    Article  Google Scholar 

  • Zhang W, Cai Y, Tu C, Ma LQ (2002) Arsenic speciation and distribution in an arsenic hyperaccumulating plant. Sci Total Environ 300:167–177

    Article  CAS  PubMed  Google Scholar 

  • Zhang W, Cai Y, Downum KR, Ma LQ (2004) Thiol synthesis and arsenic hyperaccumulation in Pteris vittata (Chinese brake fern). Environ Pollut 131:337–345

    Article  CAS  PubMed  Google Scholar 

  • Zhao M, Duncun JR (1997) Removal and recovery of nickel from aqueous solution and electroplating rinse effluent using Azolla filiculoides. Process Biochem 33(3):249–255

    Article  Google Scholar 

  • Zhao FJ, Dunham SJ, SP MG (2002) Arsenic hyperaccumulation by different fern species. New Phytol 156:27–31

    Article  CAS  Google Scholar 

  • Zhao FJ, Wang JR, Barker JHA, Schat H, Bleeker PM, McGrath SP (2003) The role of phytochelatins in arsenic tolerance in the hyperaccumulator Pteris vittata. New Phytol 159:403–410

    Article  CAS  Google Scholar 

  • Zheng J, Niu T, Wu G, Chen W (2010) One magic pteridophyte (Pteris vittata L.): application in remediating arsenic contaminated soils and mechanism of arsenic hyperaccumulation. Front Agric 4:293–298

    Article  Google Scholar 

Download references

Author information

Authors and Affiliations

Authors

Editor information

Editors and Affiliations

Rights and permissions

Reprints and permissions

Copyright information

© 2018 Springer International Publishing AG, part of Springer Nature

About this chapter

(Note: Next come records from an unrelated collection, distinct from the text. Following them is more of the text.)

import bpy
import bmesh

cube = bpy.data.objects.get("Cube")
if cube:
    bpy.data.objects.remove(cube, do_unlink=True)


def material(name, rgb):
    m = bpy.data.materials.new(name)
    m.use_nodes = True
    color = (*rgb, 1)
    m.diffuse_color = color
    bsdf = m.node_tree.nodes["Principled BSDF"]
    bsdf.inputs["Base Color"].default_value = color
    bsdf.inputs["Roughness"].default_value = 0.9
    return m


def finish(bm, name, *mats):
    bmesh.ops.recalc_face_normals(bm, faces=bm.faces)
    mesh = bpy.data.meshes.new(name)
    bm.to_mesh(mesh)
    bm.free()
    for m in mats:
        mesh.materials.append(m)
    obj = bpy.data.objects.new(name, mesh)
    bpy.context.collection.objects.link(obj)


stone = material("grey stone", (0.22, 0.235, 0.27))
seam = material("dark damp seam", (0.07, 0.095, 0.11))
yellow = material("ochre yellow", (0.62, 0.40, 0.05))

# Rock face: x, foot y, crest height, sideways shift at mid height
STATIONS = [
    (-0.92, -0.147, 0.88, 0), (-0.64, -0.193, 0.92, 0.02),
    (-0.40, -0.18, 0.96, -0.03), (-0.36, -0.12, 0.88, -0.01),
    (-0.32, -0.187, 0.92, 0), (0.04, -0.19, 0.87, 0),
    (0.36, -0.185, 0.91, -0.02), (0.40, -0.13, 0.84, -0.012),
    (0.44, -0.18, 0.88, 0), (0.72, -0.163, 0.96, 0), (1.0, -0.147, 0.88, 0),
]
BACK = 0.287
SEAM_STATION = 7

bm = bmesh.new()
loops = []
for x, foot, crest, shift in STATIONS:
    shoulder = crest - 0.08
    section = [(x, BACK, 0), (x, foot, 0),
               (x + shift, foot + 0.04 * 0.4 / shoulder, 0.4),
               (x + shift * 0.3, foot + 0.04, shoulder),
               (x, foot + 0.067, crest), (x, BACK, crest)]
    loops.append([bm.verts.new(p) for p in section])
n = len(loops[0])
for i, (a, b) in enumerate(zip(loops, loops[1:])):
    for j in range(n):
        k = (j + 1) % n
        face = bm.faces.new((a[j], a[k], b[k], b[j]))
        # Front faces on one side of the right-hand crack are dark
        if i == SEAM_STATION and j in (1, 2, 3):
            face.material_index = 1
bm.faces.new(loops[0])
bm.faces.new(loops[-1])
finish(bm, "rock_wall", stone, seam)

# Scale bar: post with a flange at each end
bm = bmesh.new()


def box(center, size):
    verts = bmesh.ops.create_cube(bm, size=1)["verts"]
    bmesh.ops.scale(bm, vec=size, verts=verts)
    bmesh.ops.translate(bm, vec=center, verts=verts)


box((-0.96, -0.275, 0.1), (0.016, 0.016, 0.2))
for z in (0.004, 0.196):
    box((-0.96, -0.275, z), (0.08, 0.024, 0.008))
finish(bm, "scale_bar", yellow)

Check for updates. Verify currency and authenticity via CrossMark

Cite this chapter

Dhir, B. (2018). Role of Ferns in Environmental Cleanup. In: Fernández, H. (eds) Current Advances in Fern Research. Springer, Cham. https://doi.org/10.1007/978-3-319-75103-0_25

Download citation

Publish with us

Policies and ethics